7 días en La Habana (7 Days in Havana) (2012)
Nick Cave & The Bad Seeds: We No Who U R (2013) short (music video)
Stephane Bouquet, “Seul contre tous”, Cahiers du cinéma, March 1999, p. 75.
Emmanuèle Frois, “Il presente Irréversible, le scandale prevu de la competition officielle qui sort en salles aujourd’hui”, Le Figaro, May 24, 2002, Lexis-Nexis Academic Universe Document, p. 2.
Hal Hinson, “Heart of Darkness”, New Times Los Angeles, May 6, 1999, Lexis-Nexis Academic Universe Document, pp. 1–2.
J. Hoberman, “Meat and Greet”, Village Voice, March 23, 1999, p. 125.
Gaspar Noé, “The Friendly Ghost: Gaspar Noé defends Irréversible”, Cinemascope, vol. 4, no. 2, 2002, p. 50.

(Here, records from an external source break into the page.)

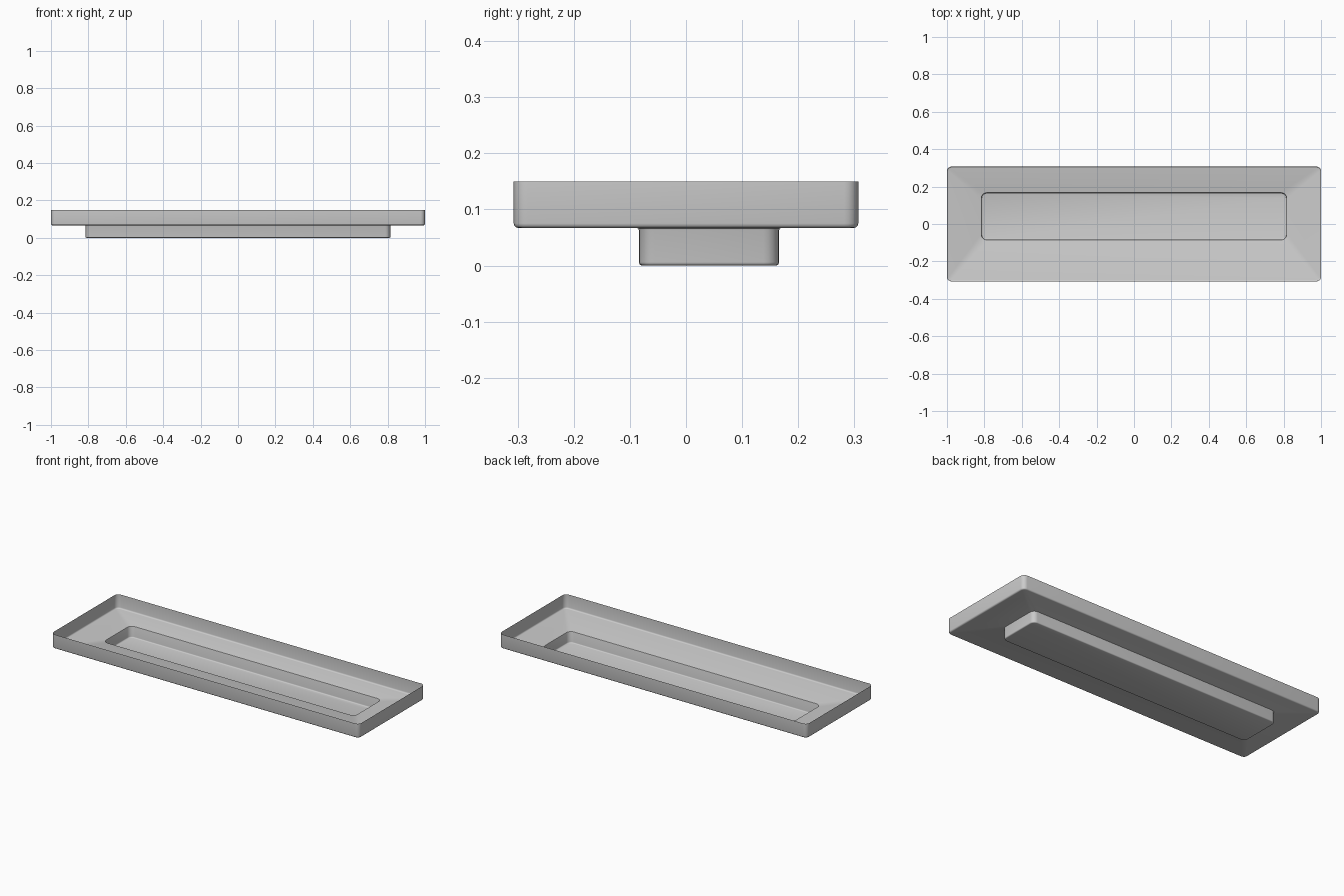
import bpy, bmesh, math

if "Cube" in bpy.data.objects:
    bpy.data.objects.remove(bpy.data.objects["Cube"])

SEG = 5  # segments per rounded corner


def rounded_loop(bm, hx, y0, y1, r, z):
    """Ring of vertices following a rounded rectangle."""
    verts = []
    corners = [(hx - r, y1 - r), (-hx + r, y1 - r), (-hx + r, y0 + r), (hx - r, y0 + r)]
    for q, (cx, cy) in enumerate(corners):
        for i in range(SEG + 1):
            a = math.pi / 2 * (q + i / SEG)
            verts.append(bm.verts.new((cx + r * math.cos(a), cy + r * math.sin(a), z)))
    return verts


def basin(bm, hx, y0, y1, r, z_low, fillet):
    """Rings curving from an upright wall into a flat floor."""
    rings = []
    for i in range(4):
        a = math.pi / 2 * i / 3
        d = fillet * (1 - math.cos(a))
        z = z_low + fillet * (1 - math.sin(a))
        rings.append(rounded_loop(bm, hx - d, y0 + d, y1 - d, r - d, z))
    return rings


bm = bmesh.new()

# Outer tray: open rim, wall, soft edge into the floor
rings = [rounded_loop(bm, 1.0, -0.307, 0.307, 0.025, 0.15)]
rings += basin(bm, 1.0, -0.307, 0.307, 0.025, 0.067, 0.008)

# Recess lip: small rounding from floor into the recess wall
lip = 0.004
for i in range(3):
    a = math.pi / 2 * i / 2
    d = lip * (1 - math.sin(a))
    rings.append(rounded_loop(bm, 0.815 + d, -0.084 - d, 0.166 + d, 0.028 + d,
                              0.067 - lip * (1 - math.cos(a))))

# Recess wall and bottom
rings += basin(bm, 0.815, -0.084, 0.166, 0.028, 0.0, 0.006)

for a, b in zip(rings, rings[1:]):
    n = len(a)
    for i in range(n):
        j = (i + 1) % n
        bm.faces.new((a[i], b[i], b[j], a[j]))
bm.faces.new(rings[-1][::-1])
bmesh.ops.recalc_face_normals(bm, faces=bm.faces)

mesh = bpy.data.meshes.new("recessed_tray")
bm.to_mesh(mesh)
bm.free()
tray = bpy.data.objects.new("recessed_tray", mesh)
bpy.context.collection.objects.link(tray)

# Smooth shading with crisp edges
bpy.context.view_layer.objects.active = tray
tray.select_set(True)
bpy.ops.object.shade_smooth_by_angle(angle=math.radians(35))
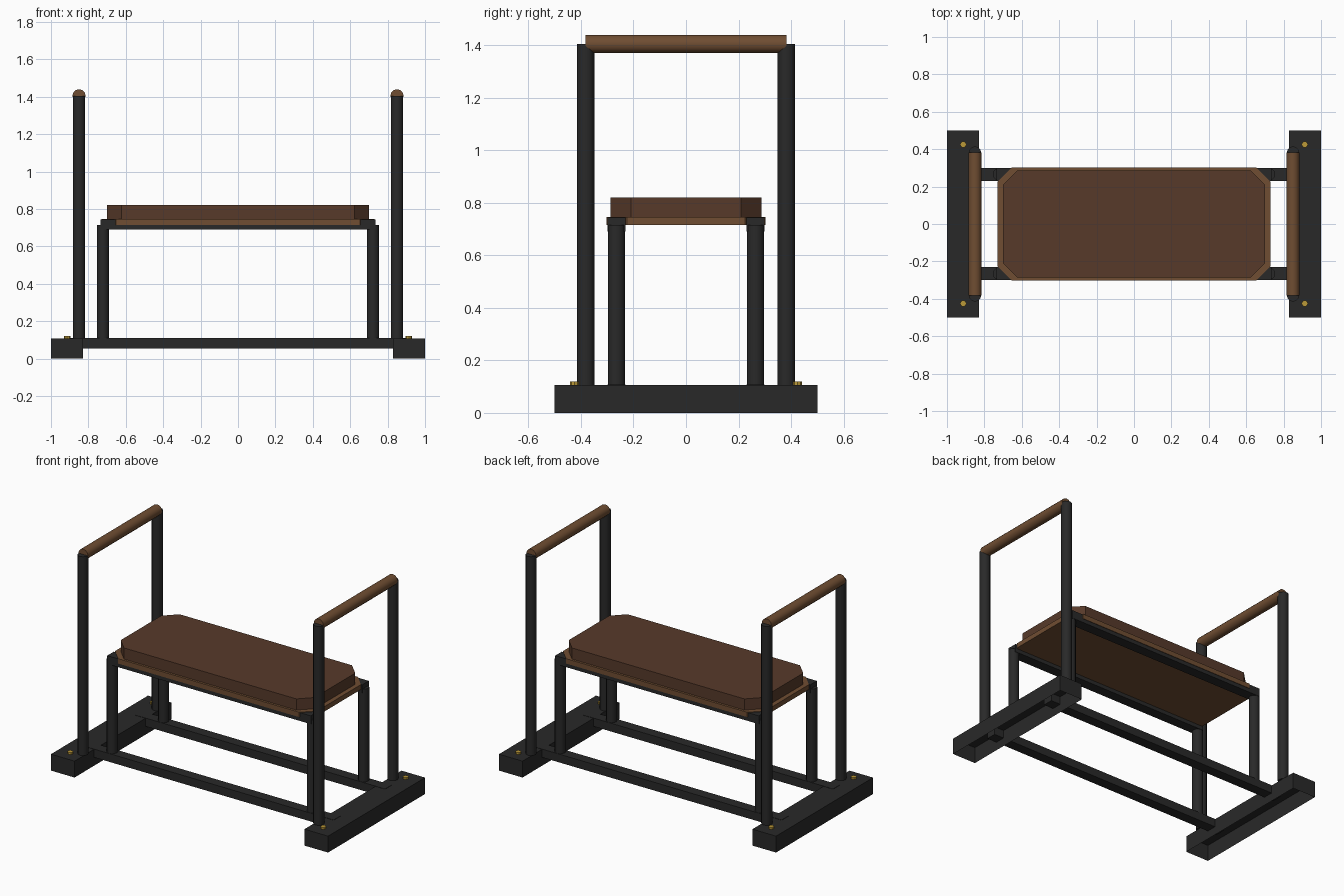
import bpy, bmesh, math
from mathutils import Matrix

if "Cube" in bpy.data.objects:
    bpy.data.objects.remove(bpy.data.objects["Cube"])


def material(name, rgb):
    m = bpy.data.materials.new(name)
    m.diffuse_color = (*rgb, 1)
    m.use_nodes = True
    m.node_tree.nodes["Principled BSDF"].inputs["Base Color"].default_value = m.diffuse_color
    return m


STEEL = material("dark_steel", (0.022, 0.022, 0.022))
WOOD = material("wood", (0.16, 0.075, 0.032))
LEATHER = material("leather", (0.095, 0.042, 0.023))
BRASS = material("brass", (0.5, 0.32, 0.04))


def finish(name, bm, mat, smooth=False):
    me = bpy.data.meshes.new(name)
    bmesh.ops.recalc_face_normals(bm, faces=bm.faces)
    bm.to_mesh(me)
    bm.free()
    if smooth:
        me.shade_smooth()
        me.set_sharp_from_angle(angle=math.radians(40))
    me.materials.append(mat)
    ob = bpy.data.objects.new(name, me)
    bpy.context.collection.objects.link(ob)


def box(name, x0, x1, y0, y1, z0, z1, mat, open_bottom=False):
    bm = bmesh.new()
    bmesh.ops.create_cube(bm, size=1)
    bm.transform(Matrix.Translation(((x0 + x1) / 2, (y0 + y1) / 2, (z0 + z1) / 2))
                 @ Matrix.Diagonal((x1 - x0, y1 - y0, z1 - z0, 1)))
    me_low = [f for f in bm.faces if all(v.co.z < z0 + 1e-4 for v in f.verts)]
    if open_bottom:
        # normals stay outward because they are fixed before the face is removed
        bmesh.ops.delete(bm, geom=me_low, context='FACES_ONLY')
    finish(name, bm, mat)


def rod(name, centre, radius, length, mat, axis='Z', sides=12):
    bm = bmesh.new()
    bmesh.ops.create_cone(bm, cap_ends=True, segments=sides,
                          radius1=radius, radius2=radius, depth=length)
    if axis == 'Y':
        bm.transform(Matrix.Rotation(math.pi / 2, 4, 'X'))
    bm.transform(Matrix.Translation(centre))
    finish(name, bm, mat, smooth=True)


def octagon_slab(name, hx, hy, cut, z0, z1, mat):
    bm = bmesh.new()
    pts = [(hx, hy - cut), (hx - cut, hy), (cut - hx, hy), (-hx, hy - cut),
           (-hx, cut - hy), (cut - hx, -hy), (hx - cut, -hy), (hx, cut - hy)]
    face = bm.faces.new([bm.verts.new((x, y, z0)) for x, y in pts])
    top = bmesh.ops.extrude_face_region(bm, geom=[face])["geom"]
    bmesh.ops.translate(bm, vec=(0, 0, z1 - z0),
                        verts=[v for v in top if isinstance(v, bmesh.types.BMVert)])
    if not any(all(abs(v.co.z - z0) < 1e-5 for v in f.verts) for f in bm.faces):
        bm.faces.new([v for v in bm.verts if abs(v.co.z - z0) < 1e-5])
    finish(name, bm, mat)


FOOT_TOP = 0.107

for sx, side in ((-1, "left"), (1, "right")):
    # hollow foot, open underneath
    xa, xb = sorted((sx * 1.0, sx * 0.83))
    box(f"{side}_foot", xa, xb, -0.5, 0.5, 0, FOOT_TOP, STEEL, open_bottom=True)
    # wooden grip across the two posts
    rod(f"{side}_handle", (sx * 0.85, 0, 1.405), 0.035, 0.764, WOOD, axis='Y')
    for sy, end in ((-1, "front"), (1, "back")):
        # tall post, seat leg and bolt
        rod(f"{side}_{end}_post", (sx * 0.85, sy * 0.382, (FOOT_TOP + 1.405) / 2),
            0.033, 1.405 - FOOT_TOP, STEEL)
        rod(f"{side}_{end}_leg", (sx * 0.722, sy * 0.265, (FOOT_TOP + 0.715) / 2),
            0.033, 0.715 - FOOT_TOP, STEEL)
        rod(f"{side}_{end}_bolt", (sx * 0.913, sy * 0.425, FOOT_TOP + 0.006),
            0.017, 0.014, BRASS, sides=8)

for sy, end in ((-1, "front"), (1, "back")):
    # floor rail and seat rail
    ya, yb = sorted((sy * 0.231, sy * 0.299))
    box(f"{end}_floor_rail", -0.9, 0.9, ya, yb, 0.055, FOOT_TOP + 0.002, STEEL)
    box(f"{end}_seat_rail", -0.735, 0.735, ya, yb, 0.69, 0.744, STEEL)

# seat board and cushion
octagon_slab("seat_board", 0.73, 0.302, 0.077, 0.715, 0.747, WOOD)
octagon_slab("cushion", 0.70, 0.287, 0.078, 0.747, 0.82, LEATHER)
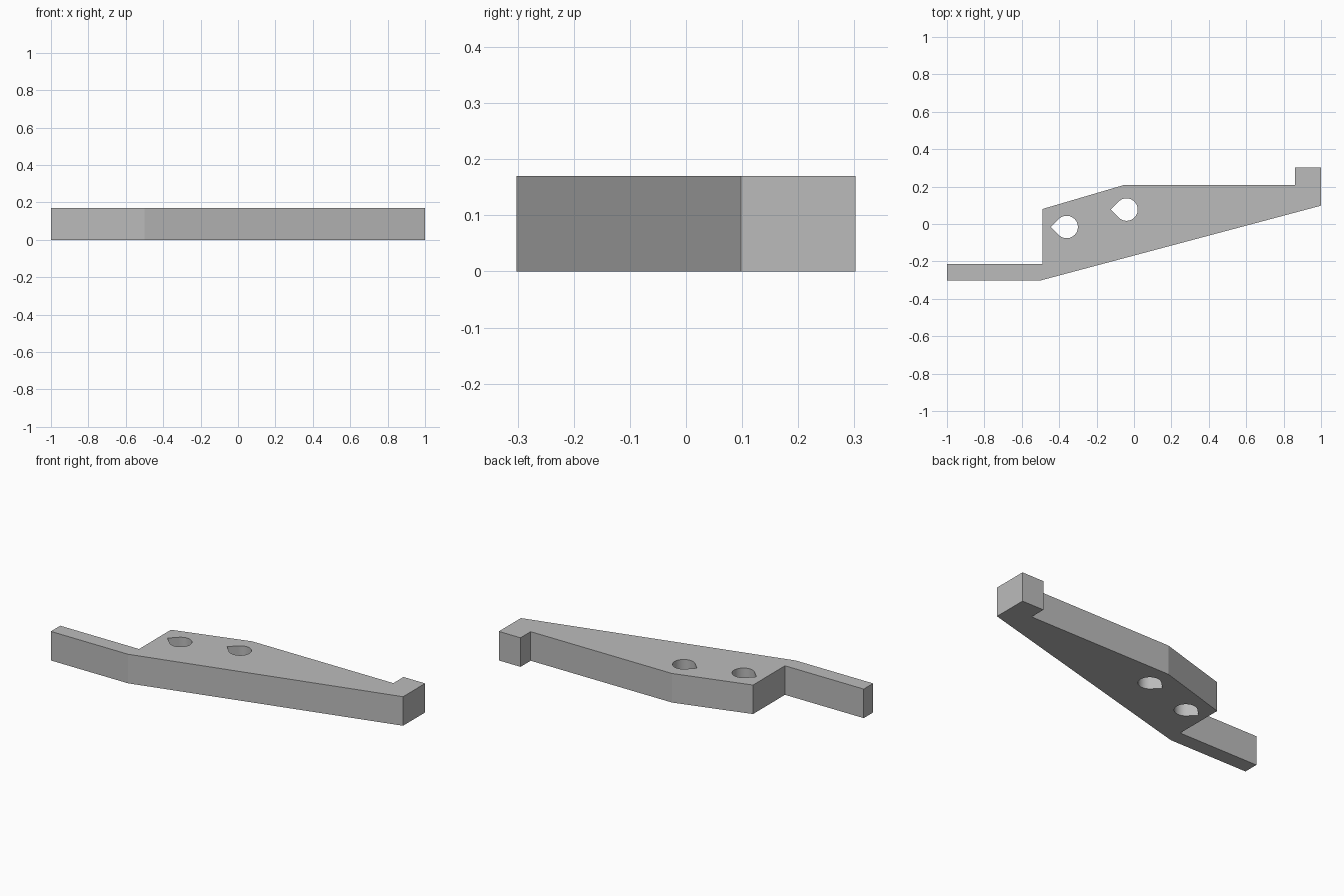
import bpy, bmesh, math

cube = bpy.data.objects.get("Cube")
if cube:
    bpy.data.objects.remove(cube, do_unlink=True)

THICKNESS = 0.17
HOLE_RADIUS = 0.06

# Single plain grey
grey = bpy.data.materials.new("plain_grey")
grey.use_nodes = True
colour = (0.5, 0.5, 0.5, 1)
grey.diffuse_color = colour
grey.node_tree.nodes["Principled BSDF"].inputs["Base Color"].default_value = colour


def teardrop(cx, cy, r, steps=36):
    """Round hole with a right-angled point towards -x."""
    points = [(cx - r * math.sqrt(2), cy)]
    for i in range(steps + 1):
        a = math.radians(-135 + 270 * i / steps)
        points.append((cx + r * math.cos(a), cy + r * math.sin(a)))
    return points


def add_loop(bm, points):
    verts = [bm.verts.new((x, y, 0)) for x, y in points]
    return [bm.edges.new((v, verts[(i + 1) % len(verts)])) for i, v in enumerate(verts)]


# Lever outline: thin arm, angled body, hooked end
outline = [(-1, -0.302), (-0.5, -0.302), (1, 0.098), (1, 0.302), (0.86, 0.302),
           (0.86, 0.208), (-0.055, 0.208), (-0.49, 0.08), (-0.49, -0.215), (-1, -0.215)]

bm = bmesh.new()
edges = add_loop(bm, outline)
for centre in ((-0.36, -0.016), (-0.04, 0.077)):
    edges += add_loop(bm, teardrop(*centre, HOLE_RADIUS))

# Fill around the holes, then extrude to full thickness
bmesh.ops.triangle_fill(bm, edges=edges, use_beauty=True, normal=(0, 0, 1))
result = bmesh.ops.extrude_face_region(bm, geom=bm.faces[:], use_keep_orig=True)
top = [g for g in result["geom"] if isinstance(g, bmesh.types.BMVert)]
bmesh.ops.translate(bm, verts=top, vec=(0, 0, THICKNESS))
bmesh.ops.recalc_face_normals(bm, faces=bm.faces[:])

mesh = bpy.data.meshes.new("lever_plate")
bm.to_mesh(mesh)
bm.free()
mesh.materials.append(grey)
lever = bpy.data.objects.new("lever_plate", mesh)
bpy.context.collection.objects.link(lever)

# Smooth hole walls, sharp corners
bpy.ops.object.select_all(action="DESELECT")
lever.select_set(True)
bpy.context.view_layer.objects.active = lever
bpy.ops.object.shade_smooth_by_angle(angle=math.radians(12))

Gavin Smith, “Meat is Murder”, Village Voice, June 9, 1998, p. 154.
Gavin Smith, “Live Flesh”, Film Comment, vol. 34, no. 4, July/August 1998, p. 6.
Liese Spencer, “Cinema to dishonour France”, Independent [London], January 14, 1999, Features p. 12.
“Turn-of-the-century nightmare”, Financial Times [London], March 18, 1999, Arts section p. 18.
Articles in Senses of Cinema
Like Tears in… Brain by Marko Bauer
Film Directors – Articles on the Internet
Several online articles can be found here.
A piece on Noé’s “cinematic rape” in Irréversible.
BBC Films Interview
Several interviews in on Irréversible.
Tunnel Visionary: Gaspar Noé’s Brutal Irréversible
- Gavin Smith, “Meat is Murder”, Village Voice, June 9, 1998, p. 154.
- Liese Spencer, “Cinema to dishonour France”, Independent [London], January 14, 1999, Features p. 12.
- Gavin Smith, “Live Flesh”, Film Comment, vol. 34, no. 4, July/August 1998, p. 6.
- Spencer, p. 12.
- Spencer, p.12.
- Smith, “Meat is Murder”, p. 154.
- Smith, “Live Flesh”, p. 6.
- J. Hoberman, “Meat and Greet”, Village Voice, March 23, 1999, p. 125.
- Stephane Bouquet, “Seul contre tous”, Cahiers du cinéma, March 1999, p. 75.
- “Turn-of-the-century nightmare”, Financial Times [London], March 18, 1999, Arts section p. 18.
- Spencer, p.12.
- Tom Gunning, “The Cinema of Attractions: Early Film, Its Spectator and the Avant-Garde” in Thomas Elsaesser and Adam Barker (eds), Early Cinema: Space, Frame, Narrative, London, BFI, 1990. p. 58.
- Gunning, p. 59.
- Sergei Eisenstein, “The Montage of Attractions” in Richard Taylor (ed.), The Eisenstein Reader, London, BFI, 1998, p. 30.
- Eisenstein, p. 30.
- Gunning, p. 59.
- Gunning, p. 61.
- Smith, “Meat is Murder,” p. 154.
- Hal Hinson, “Heart of Darkness”, New Times Los Angeles, May 6, 1999, Lexis-Nexis Academic Universe Document, pp. 1–2.
- Gaspar Noé, “The Friendly Ghost: Gaspar Noé defends Irréversible”, Cinemascope, vol. 4, no. 2, 2002, p. 50.
- Noé, p. 50.
- Emmanuèle Frois, “Il presente Irréversible, le scandale prevu de la competition officielle qui sort en salles aujourd’hui”, Le Figaro, May 24, 2002, Lexis-Nexis Academic Universe Document, p. 2.